:: TASK INPUT ::
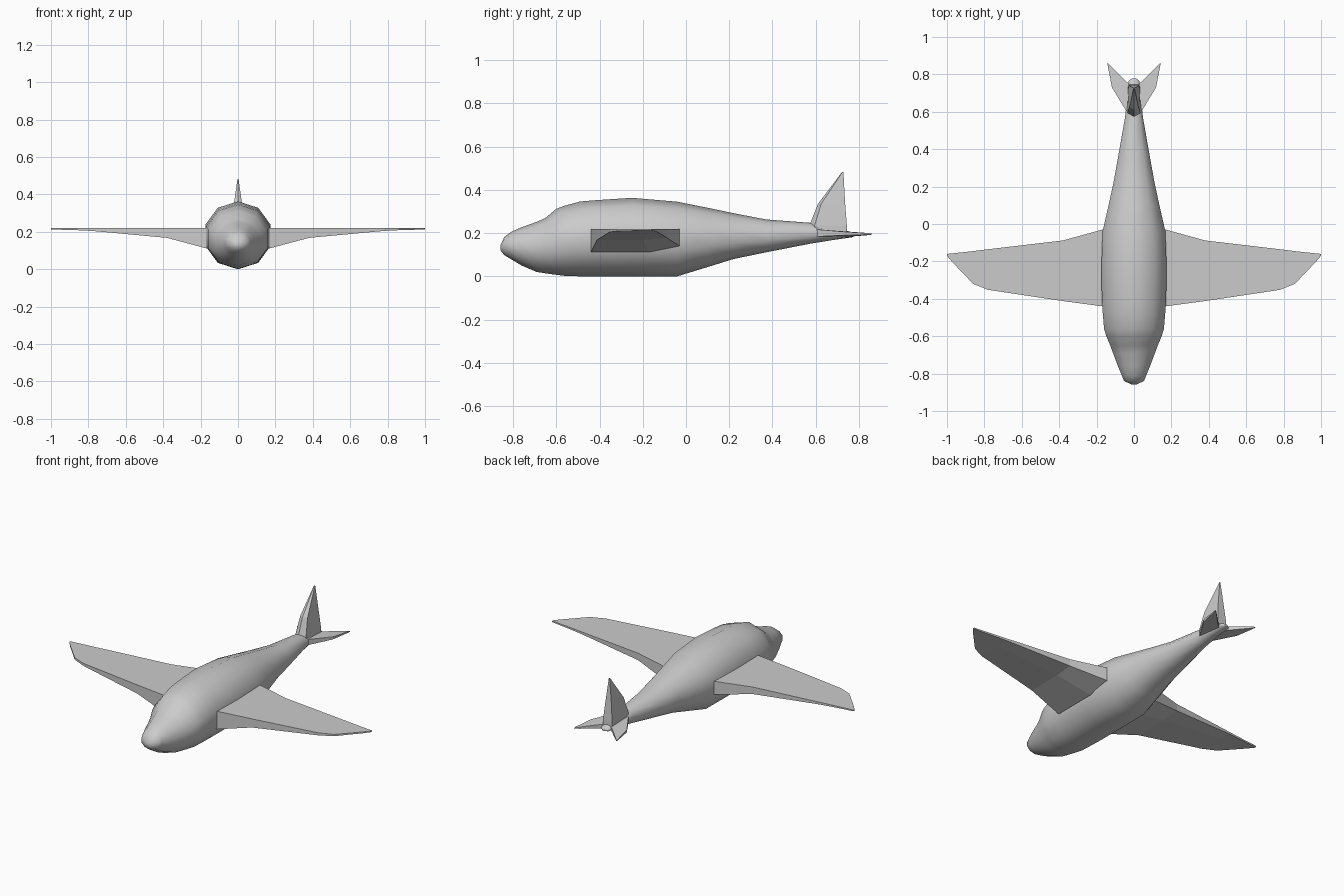
import bpy, math


def loft(name, rings, smooth=None):
    """Skin a list of equal-length rings and cap both ends."""
    n = len(rings[0])
    verts = [p for r in rings for p in r]
    faces = [tuple(range(n))[::-1],
             tuple((len(rings) - 1) * n + i for i in range(n))]
    for k in range(len(rings) - 1):
        for i in range(n):
            j = (i + 1) % n
            faces.append((k*n + i, k*n + j, (k+1)*n + j, (k+1)*n + i))
    me = bpy.data.meshes.new(name)
    me.from_pydata(verts, [], faces)
    ob = bpy.data.objects.new(name, me)
    bpy.context.collection.objects.link(ob)
    bpy.ops.object.select_all(action='DESELECT')
    ob.select_set(True)
    bpy.context.view_layer.objects.active = ob
    bpy.ops.object.mode_set(mode='EDIT')
    bpy.ops.mesh.select_all(action='SELECT')
    bpy.ops.mesh.normals_make_consistent(inside=False)
    bpy.ops.object.mode_set(mode='OBJECT')
    if smooth:
        bpy.ops.object.shade_smooth_by_angle(angle=math.radians(smooth))
    return ob


def mirrored(ob):
    ob.modifiers.new("mirror", 'MIRROR').use_axis[0] = True


# Fuselage: ten-sided sections (y, bottom, top, half width)
stations = [
    (-0.858, 0.12, 0.145, 0.012), (-0.84, 0.098, 0.182, 0.053),
    (-0.81, 0.08, 0.205, 0.065), (-0.76, 0.05, 0.227, 0.086),
    (-0.69, 0.02, 0.252, 0.112), (-0.65, 0.014, 0.27, 0.127),
    (-0.60, 0.007, 0.312, 0.148), (-0.56, 0.002, 0.327, 0.16),
    (-0.49, 0.0, 0.346, 0.166), (-0.42, 0.0, 0.352, 0.171),
    (-0.25, 0.0, 0.363, 0.175), (-0.04, 0.0, 0.345, 0.168),
    (0.10, 0.043, 0.317, 0.136), (0.22, 0.08, 0.292, 0.11),
    (0.37, 0.111, 0.263, 0.083), (0.57, 0.15, 0.248, 0.048),
    (0.68, 0.168, 0.226, 0.036), (0.765, 0.18, 0.205, 0.028),
    (0.778, 0.186, 0.198, 0.012)]
rings = []
for y, b, t, w in stations:
    ring = []
    for i in range(10):
        a = math.tau * i / 10
        ring.append((w * math.sin(a) / math.sin(math.radians(72)), y,
                     (b + t) / 2 + (t - b) / 2 * math.cos(a)))
    rings.append(ring)
loft("fuselage", rings, 60)

# Wings: flat top, underside tapering up to the tip
# (x, leading y, trailing y, front bottom z, rear bottom z)
wing = [(0.10, -0.44, -0.03, 0.11, 0.138), (0.17, -0.44, -0.03, 0.112, 0.14),
        (0.38, -0.412, -0.088, 0.168, 0.178), (0.78, -0.352, -0.135, 0.205, 0.206),
        (0.86, -0.32, -0.145, 0.209, 0.209), (0.97, -0.205, -0.157, 0.212, 0.212),
        (1.0, -0.17, -0.16, 0.213, 0.213)]
mirrored(loft("wing", [
    [(x, l, 0.22), (x, r, 0.22), (x, r, zr), (x, l + (r - l) * 0.66, zf), (x, l, zf)]
    for x, l, r, zf, zr in wing]))

# Tail fin: wedge sections (z, nose y, shoulder y, rear y, half width)
fin = [(0.20, 0.575, 0.60, 0.745, 0.036), (0.235, 0.57, 0.595, 0.744, 0.035),
       (0.335, 0.61, 0.625, 0.736, 0.024), (0.483, 0.722, 0.724, 0.728, 0.003)]
loft("tail_fin", [
    [(0, n, z), (w, s, z), (w * 0.85, r, z), (-w * 0.85, r, z), (-w, s, z)]
    for z, n, s, r, w in fin])

# Tailplanes: swept (x, leading y, trailing y, bottom z, top z)
plane = [(0.02, 0.585, 0.745, 0.184, 0.218), (0.042, 0.605, 0.762, 0.184, 0.217),
         (0.118, 0.73, 0.838, 0.19, 0.206), (0.141, 0.85, 0.861, 0.193, 0.199)]
mirrored(loft("tailplane", [
    [(x, l, t), (x, r, (t * 2 + b) / 3), (x, r, b), (x, l, b)] for x, l, r, b, t in plane]))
:::
● **EXERCISE GOAL**: Copy each line of the records above exactly as written. Do not carry over any picture.

● **SOLUTION FOR THIS PROBLEM**:
import bpy, math


def loft(name, rings, smooth=None):
    """Skin a list of equal-length rings and cap both ends."""
    n = len(rings[0])
    verts = [p for r in rings for p in r]
    faces = [tuple(range(n))[::-1],
             tuple((len(rings) - 1) * n + i for i in range(n))]
    for k in range(len(rings) - 1):
        for i in range(n):
            j = (i + 1) % n
            faces.append((k*n + i, k*n + j, (k+1)*n + j, (k+1)*n + i))
    me = bpy.data.meshes.new(name)
    me.from_pydata(verts, [], faces)
    ob = bpy.data.objects.new(name, me)
    bpy.context.collection.objects.link(ob)
    bpy.ops.object.select_all(action='DESELECT')
    ob.select_set(True)
    bpy.context.view_layer.objects.active = ob
    bpy.ops.object.mode_set(mode='EDIT')
    bpy.ops.mesh.select_all(action='SELECT')
    bpy.ops.mesh.normals_make_consistent(inside=False)
    bpy.ops.object.mode_set(mode='OBJECT')
    if smooth:
        bpy.ops.object.shade_smooth_by_angle(angle=math.radians(smooth))
    return ob


def mirrored(ob):
    ob.modifiers.new("mirror", 'MIRROR').use_axis[0] = True


# Fuselage: ten-sided sections (y, bottom, top, half width)
stations = [
    (-0.858, 0.12, 0.145, 0.012), (-0.84, 0.098, 0.182, 0.053),
    (-0.81, 0.08, 0.205, 0.065), (-0.76, 0.05, 0.227, 0.086),
    (-0.69, 0.02, 0.252, 0.112), (-0.65, 0.014, 0.27, 0.127),
    (-0.60, 0.007, 0.312, 0.148), (-0.56, 0.002, 0.327, 0.16),
    (-0.49, 0.0, 0.346, 0.166), (-0.42, 0.0, 0.352, 0.171),
    (-0.25, 0.0, 0.363, 0.175), (-0.04, 0.0, 0.345, 0.168),
    (0.10, 0.043, 0.317, 0.136), (0.22, 0.08, 0.292, 0.11),
    (0.37, 0.111, 0.263, 0.083), (0.57, 0.15, 0.248, 0.048),
    (0.68, 0.168, 0.226, 0.036), (0.765, 0.18, 0.205, 0.028),
    (0.778, 0.186, 0.198, 0.012)]
rings = []
for y, b, t, w in stations:
    ring = []
    for i in range(10):
        a = math.tau * i / 10
        ring.append((w * math.sin(a) / math.sin(math.radians(72)), y,
                     (b + t) / 2 + (t - b) / 2 * math.cos(a)))
    rings.append(ring)
loft("fuselage", rings, 60)

# Wings: flat top, underside tapering up to the tip
# (x, leading y, trailing y, front bottom z, rear bottom z)
wing = [(0.10, -0.44, -0.03, 0.11, 0.138), (0.17, -0.44, -0.03, 0.112, 0.14),
        (0.38, -0.412, -0.088, 0.168, 0.178), (0.78, -0.352, -0.135, 0.205, 0.206),
        (0.86, -0.32, -0.145, 0.209, 0.209), (0.97, -0.205, -0.157, 0.212, 0.212),
        (1.0, -0.17, -0.16, 0.213, 0.213)]
mirrored(loft("wing", [
    [(x, l, 0.22), (x, r, 0.22), (x, r, zr), (x, l + (r - l) * 0.66, zf), (x, l, zf)]
    for x, l, r, zf, zr in wing]))

# Tail fin: wedge sections (z, nose y, shoulder y, rear y, half width)
fin = [(0.20, 0.575, 0.60, 0.745, 0.036), (0.235, 0.57, 0.595, 0.744, 0.035),
       (0.335, 0.61, 0.625, 0.736, 0.024), (0.483, 0.722, 0.724, 0.728, 0.003)]
loft("tail_fin", [
    [(0, n, z), (w, s, z), (w * 0.85, r, z), (-w * 0.85, r, z), (-w, s, z)]
    for z, n, s, r, w in fin])

# Tailplanes: swept (x, leading y, trailing y, bottom z, top z)
plane = [(0.02, 0.585, 0.745, 0.184, 0.218), (0.042, 0.605, 0.762, 0.184, 0.217),
         (0.118, 0.73, 0.838, 0.19, 0.206), (0.141, 0.85, 0.861, 0.193, 0.199)]
mirrored(loft("tailplane", [
    [(x, l, t), (x, r, (t * 2 + b) / 3), (x, r, b), (x, l, b)] for x, l, r, b, t in plane]))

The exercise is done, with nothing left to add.